**Work required:** In the records below, find the line that contains "-0.84)], -0.05, 0.06))" and the line that contains "green.use_nodes = True"; write out exactly those two lines and everything between them, without the pictures.

BEGIN Entries supplied

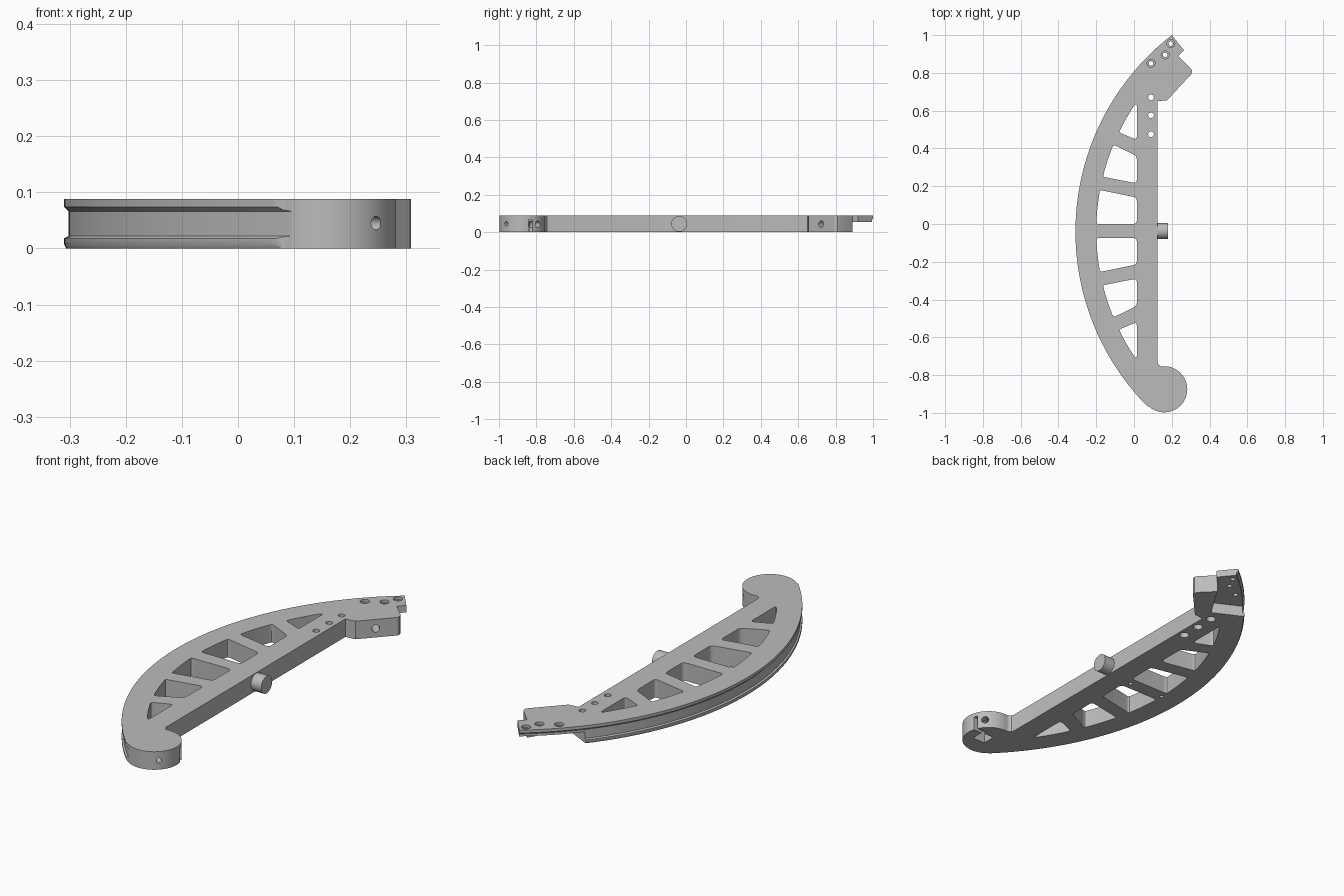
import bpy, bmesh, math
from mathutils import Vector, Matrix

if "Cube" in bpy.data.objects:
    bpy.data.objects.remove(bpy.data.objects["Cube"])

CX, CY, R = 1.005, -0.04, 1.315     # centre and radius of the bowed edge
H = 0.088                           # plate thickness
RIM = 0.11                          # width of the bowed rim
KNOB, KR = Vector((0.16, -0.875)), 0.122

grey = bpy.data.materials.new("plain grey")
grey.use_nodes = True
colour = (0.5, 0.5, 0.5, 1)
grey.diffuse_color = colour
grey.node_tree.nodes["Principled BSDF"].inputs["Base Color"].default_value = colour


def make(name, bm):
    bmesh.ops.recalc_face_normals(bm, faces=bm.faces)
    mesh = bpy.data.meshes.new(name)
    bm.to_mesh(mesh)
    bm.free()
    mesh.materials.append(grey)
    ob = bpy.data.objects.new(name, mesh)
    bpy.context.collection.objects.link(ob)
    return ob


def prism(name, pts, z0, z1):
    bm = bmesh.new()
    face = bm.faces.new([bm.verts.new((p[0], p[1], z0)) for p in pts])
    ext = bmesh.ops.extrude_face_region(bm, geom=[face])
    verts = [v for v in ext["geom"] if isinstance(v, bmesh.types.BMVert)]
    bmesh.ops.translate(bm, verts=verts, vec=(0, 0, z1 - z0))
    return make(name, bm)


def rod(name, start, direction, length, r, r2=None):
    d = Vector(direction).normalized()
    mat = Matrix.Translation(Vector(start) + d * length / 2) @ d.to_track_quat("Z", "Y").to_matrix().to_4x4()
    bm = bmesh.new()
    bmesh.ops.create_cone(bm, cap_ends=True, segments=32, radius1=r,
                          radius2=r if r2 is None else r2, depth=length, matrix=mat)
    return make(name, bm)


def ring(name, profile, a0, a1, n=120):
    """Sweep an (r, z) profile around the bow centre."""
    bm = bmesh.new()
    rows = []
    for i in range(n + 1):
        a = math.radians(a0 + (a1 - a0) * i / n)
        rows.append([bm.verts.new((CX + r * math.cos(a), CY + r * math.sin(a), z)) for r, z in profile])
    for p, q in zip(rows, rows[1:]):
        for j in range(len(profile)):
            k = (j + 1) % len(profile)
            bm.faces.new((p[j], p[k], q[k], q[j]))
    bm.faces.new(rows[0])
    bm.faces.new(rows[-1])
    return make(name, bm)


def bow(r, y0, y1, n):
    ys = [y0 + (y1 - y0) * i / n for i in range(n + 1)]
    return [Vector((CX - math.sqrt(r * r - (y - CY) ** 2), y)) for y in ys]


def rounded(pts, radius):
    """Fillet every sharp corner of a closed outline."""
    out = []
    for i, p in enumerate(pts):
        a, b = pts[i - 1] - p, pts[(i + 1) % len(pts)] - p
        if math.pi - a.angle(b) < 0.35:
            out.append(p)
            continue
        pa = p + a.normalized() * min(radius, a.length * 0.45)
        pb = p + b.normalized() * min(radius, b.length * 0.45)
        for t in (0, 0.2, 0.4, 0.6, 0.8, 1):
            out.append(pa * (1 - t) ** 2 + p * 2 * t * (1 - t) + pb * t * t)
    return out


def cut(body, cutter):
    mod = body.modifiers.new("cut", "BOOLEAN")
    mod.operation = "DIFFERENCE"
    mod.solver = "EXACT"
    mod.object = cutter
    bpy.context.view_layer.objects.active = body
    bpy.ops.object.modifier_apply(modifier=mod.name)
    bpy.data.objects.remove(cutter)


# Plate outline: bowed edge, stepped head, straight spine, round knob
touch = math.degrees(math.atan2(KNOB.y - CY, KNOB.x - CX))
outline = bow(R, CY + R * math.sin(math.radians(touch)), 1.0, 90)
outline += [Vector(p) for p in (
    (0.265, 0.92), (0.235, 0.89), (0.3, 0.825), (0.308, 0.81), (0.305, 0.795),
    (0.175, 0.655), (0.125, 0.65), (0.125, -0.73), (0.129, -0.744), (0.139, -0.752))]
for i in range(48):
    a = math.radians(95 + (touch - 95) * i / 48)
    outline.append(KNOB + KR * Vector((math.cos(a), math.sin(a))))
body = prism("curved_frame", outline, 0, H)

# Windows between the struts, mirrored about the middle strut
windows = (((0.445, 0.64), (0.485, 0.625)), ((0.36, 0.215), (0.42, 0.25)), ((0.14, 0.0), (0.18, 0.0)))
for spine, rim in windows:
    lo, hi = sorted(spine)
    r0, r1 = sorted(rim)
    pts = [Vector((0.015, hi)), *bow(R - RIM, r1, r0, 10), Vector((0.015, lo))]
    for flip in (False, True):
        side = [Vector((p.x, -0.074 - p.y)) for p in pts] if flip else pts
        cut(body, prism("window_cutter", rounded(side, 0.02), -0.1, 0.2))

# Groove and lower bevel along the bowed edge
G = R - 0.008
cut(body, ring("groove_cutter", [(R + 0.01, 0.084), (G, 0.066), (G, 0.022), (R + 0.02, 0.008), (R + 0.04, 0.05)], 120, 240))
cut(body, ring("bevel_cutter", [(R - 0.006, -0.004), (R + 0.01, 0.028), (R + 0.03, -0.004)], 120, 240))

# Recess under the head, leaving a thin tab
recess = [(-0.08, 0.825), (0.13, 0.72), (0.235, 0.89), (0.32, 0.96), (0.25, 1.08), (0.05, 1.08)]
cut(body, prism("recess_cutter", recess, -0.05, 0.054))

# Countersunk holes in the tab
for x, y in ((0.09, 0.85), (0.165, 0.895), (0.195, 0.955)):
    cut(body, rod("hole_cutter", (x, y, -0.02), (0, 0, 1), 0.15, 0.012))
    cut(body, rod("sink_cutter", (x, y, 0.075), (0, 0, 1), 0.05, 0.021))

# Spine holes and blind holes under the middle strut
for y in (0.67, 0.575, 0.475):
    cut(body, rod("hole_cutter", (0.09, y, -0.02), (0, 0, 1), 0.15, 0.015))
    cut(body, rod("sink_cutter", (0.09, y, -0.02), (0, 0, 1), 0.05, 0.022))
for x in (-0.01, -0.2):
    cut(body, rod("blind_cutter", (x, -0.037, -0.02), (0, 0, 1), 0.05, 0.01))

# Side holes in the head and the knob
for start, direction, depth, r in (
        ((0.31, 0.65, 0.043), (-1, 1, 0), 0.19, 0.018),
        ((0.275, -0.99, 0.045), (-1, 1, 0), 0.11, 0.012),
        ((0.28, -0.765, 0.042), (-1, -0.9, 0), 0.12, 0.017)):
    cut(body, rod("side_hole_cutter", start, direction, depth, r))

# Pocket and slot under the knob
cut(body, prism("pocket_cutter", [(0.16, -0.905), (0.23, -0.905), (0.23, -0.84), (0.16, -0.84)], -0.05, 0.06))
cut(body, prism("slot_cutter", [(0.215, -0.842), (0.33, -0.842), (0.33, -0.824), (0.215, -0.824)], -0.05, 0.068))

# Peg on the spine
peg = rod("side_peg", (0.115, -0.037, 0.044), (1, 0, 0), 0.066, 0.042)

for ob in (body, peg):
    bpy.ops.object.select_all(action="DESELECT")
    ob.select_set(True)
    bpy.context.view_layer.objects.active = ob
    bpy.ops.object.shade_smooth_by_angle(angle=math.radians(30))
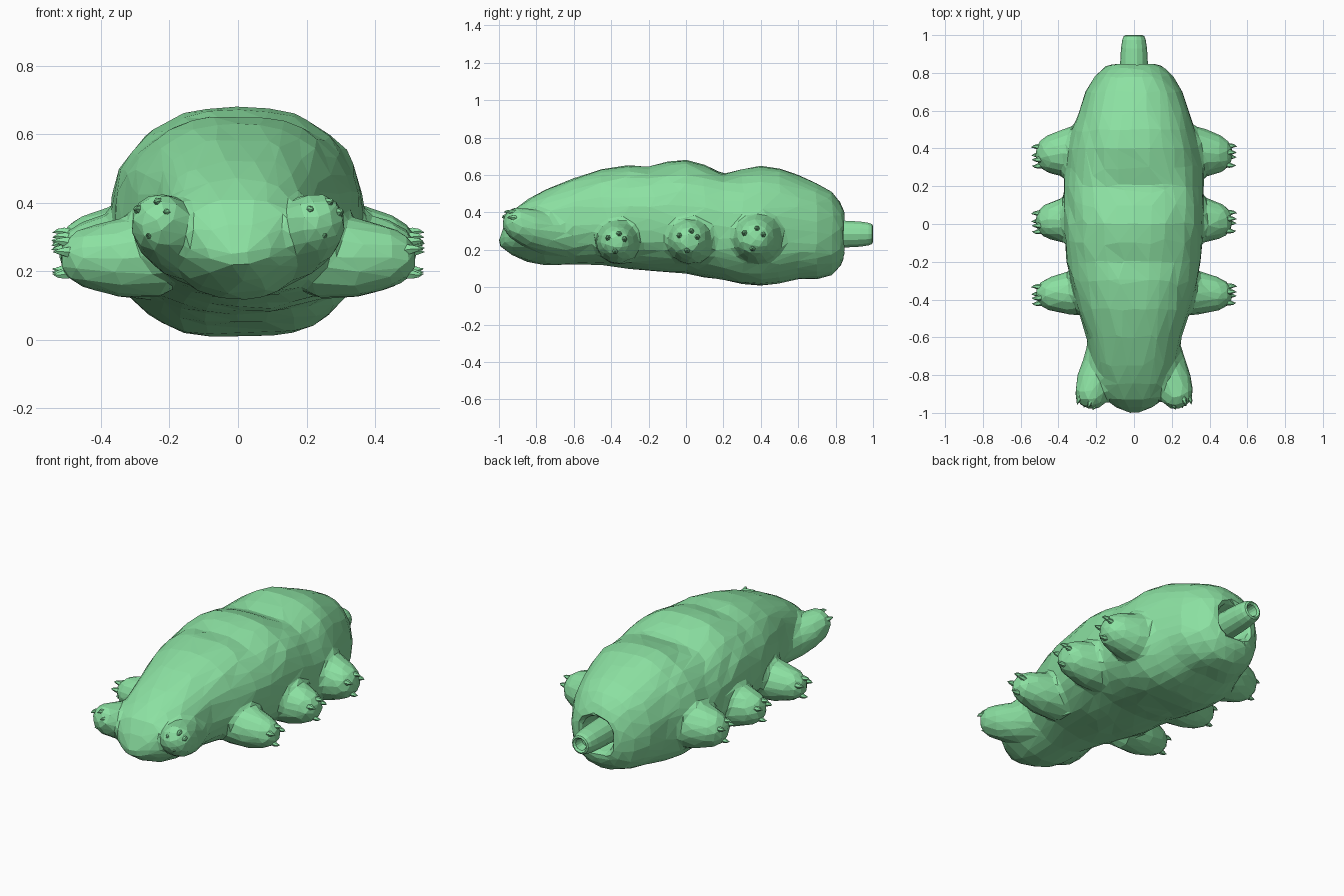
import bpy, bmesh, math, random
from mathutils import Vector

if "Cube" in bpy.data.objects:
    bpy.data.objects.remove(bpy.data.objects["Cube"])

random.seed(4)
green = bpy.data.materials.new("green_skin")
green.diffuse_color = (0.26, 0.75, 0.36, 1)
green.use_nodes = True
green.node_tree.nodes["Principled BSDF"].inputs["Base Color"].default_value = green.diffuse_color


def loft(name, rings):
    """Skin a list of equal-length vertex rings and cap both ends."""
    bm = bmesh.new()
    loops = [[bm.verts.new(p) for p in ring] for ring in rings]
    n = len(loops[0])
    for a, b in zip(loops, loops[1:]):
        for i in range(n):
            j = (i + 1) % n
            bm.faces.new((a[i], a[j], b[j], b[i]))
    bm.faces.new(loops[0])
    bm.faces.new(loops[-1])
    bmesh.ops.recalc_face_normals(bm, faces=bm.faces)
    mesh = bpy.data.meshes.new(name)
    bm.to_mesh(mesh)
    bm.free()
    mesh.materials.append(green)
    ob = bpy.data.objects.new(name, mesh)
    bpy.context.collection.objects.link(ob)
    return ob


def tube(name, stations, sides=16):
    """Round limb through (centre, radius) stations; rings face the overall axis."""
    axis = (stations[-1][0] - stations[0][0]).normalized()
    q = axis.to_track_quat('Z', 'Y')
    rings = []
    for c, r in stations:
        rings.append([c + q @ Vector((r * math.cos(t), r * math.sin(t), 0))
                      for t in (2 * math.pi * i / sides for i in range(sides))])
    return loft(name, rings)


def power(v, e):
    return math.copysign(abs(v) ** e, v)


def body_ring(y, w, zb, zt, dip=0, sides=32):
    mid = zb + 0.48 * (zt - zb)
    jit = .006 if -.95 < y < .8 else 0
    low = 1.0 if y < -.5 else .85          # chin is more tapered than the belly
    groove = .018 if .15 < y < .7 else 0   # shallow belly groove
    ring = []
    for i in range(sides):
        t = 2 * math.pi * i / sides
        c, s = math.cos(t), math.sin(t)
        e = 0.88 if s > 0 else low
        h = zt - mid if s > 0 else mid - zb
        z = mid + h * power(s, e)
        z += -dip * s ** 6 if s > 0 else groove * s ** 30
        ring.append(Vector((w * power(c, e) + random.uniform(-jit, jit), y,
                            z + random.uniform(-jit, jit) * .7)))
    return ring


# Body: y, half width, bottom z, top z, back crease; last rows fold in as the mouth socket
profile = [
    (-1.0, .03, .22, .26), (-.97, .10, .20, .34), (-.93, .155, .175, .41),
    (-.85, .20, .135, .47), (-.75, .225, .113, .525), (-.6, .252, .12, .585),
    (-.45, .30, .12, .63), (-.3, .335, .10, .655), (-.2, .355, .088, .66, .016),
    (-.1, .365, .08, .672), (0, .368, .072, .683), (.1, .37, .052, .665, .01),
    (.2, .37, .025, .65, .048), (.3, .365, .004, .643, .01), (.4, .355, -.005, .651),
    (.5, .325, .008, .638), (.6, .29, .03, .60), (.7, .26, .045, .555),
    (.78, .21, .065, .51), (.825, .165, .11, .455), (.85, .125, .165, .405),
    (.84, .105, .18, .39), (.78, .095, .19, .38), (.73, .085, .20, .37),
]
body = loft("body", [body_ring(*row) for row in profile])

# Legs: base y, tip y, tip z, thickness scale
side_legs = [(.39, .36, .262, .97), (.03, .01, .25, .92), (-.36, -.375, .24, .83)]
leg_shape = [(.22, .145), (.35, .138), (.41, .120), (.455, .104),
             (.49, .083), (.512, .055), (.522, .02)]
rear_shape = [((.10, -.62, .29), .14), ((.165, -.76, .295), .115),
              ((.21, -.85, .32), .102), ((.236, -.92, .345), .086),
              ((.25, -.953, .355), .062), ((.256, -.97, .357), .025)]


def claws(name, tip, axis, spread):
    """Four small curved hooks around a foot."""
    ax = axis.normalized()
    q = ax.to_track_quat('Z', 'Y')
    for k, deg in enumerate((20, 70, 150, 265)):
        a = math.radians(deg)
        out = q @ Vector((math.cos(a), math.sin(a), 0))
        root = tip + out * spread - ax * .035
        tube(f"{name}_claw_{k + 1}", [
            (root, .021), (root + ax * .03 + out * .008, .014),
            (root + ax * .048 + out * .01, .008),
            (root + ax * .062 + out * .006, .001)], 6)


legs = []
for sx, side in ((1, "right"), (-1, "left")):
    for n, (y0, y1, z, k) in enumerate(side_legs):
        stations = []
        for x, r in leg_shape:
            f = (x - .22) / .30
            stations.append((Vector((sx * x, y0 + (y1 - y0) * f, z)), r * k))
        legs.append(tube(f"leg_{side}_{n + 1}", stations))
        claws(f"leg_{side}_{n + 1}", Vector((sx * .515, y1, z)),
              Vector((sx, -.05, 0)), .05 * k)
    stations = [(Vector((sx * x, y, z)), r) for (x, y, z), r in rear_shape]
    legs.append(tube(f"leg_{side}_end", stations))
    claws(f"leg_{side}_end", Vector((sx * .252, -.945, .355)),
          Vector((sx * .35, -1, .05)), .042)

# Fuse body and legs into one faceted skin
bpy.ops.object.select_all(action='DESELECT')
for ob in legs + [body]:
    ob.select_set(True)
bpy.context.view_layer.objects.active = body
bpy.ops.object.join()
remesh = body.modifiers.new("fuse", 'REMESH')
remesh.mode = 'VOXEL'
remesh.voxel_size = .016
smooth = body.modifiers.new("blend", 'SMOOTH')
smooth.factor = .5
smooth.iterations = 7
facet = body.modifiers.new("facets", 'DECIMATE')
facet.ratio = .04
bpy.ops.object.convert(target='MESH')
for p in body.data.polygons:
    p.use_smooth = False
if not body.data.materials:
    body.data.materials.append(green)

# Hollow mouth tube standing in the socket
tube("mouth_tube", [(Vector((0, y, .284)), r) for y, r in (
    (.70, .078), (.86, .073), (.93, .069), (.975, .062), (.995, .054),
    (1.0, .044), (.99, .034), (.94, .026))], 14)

END Entries supplied

**Reply to the exercise:**
cut(body, prism("pocket_cutter", [(0.16, -0.905), (0.23, -0.905), (0.23, -0.84), (0.16, -0.84)], -0.05, 0.06))
cut(body, prism("slot_cutter", [(0.215, -0.842), (0.33, -0.842), (0.33, -0.824), (0.215, -0.824)], -0.05, 0.068))

# Peg on the spine
peg = rod("side_peg", (0.115, -0.037, 0.044), (1, 0, 0), 0.066, 0.042)

for ob in (body, peg):
    bpy.ops.object.select_all(action="DESELECT")
    ob.select_set(True)
    bpy.context.view_layer.objects.active = ob
    bpy.ops.object.shade_smooth_by_angle(angle=math.radians(30))
import bpy, bmesh, math, random
from mathutils import Vector

if "Cube" in bpy.data.objects:
    bpy.data.objects.remove(bpy.data.objects["Cube"])

random.seed(4)
green = bpy.data.materials.new("green_skin")
green.diffuse_color = (0.26, 0.75, 0.36, 1)
green.use_nodes = True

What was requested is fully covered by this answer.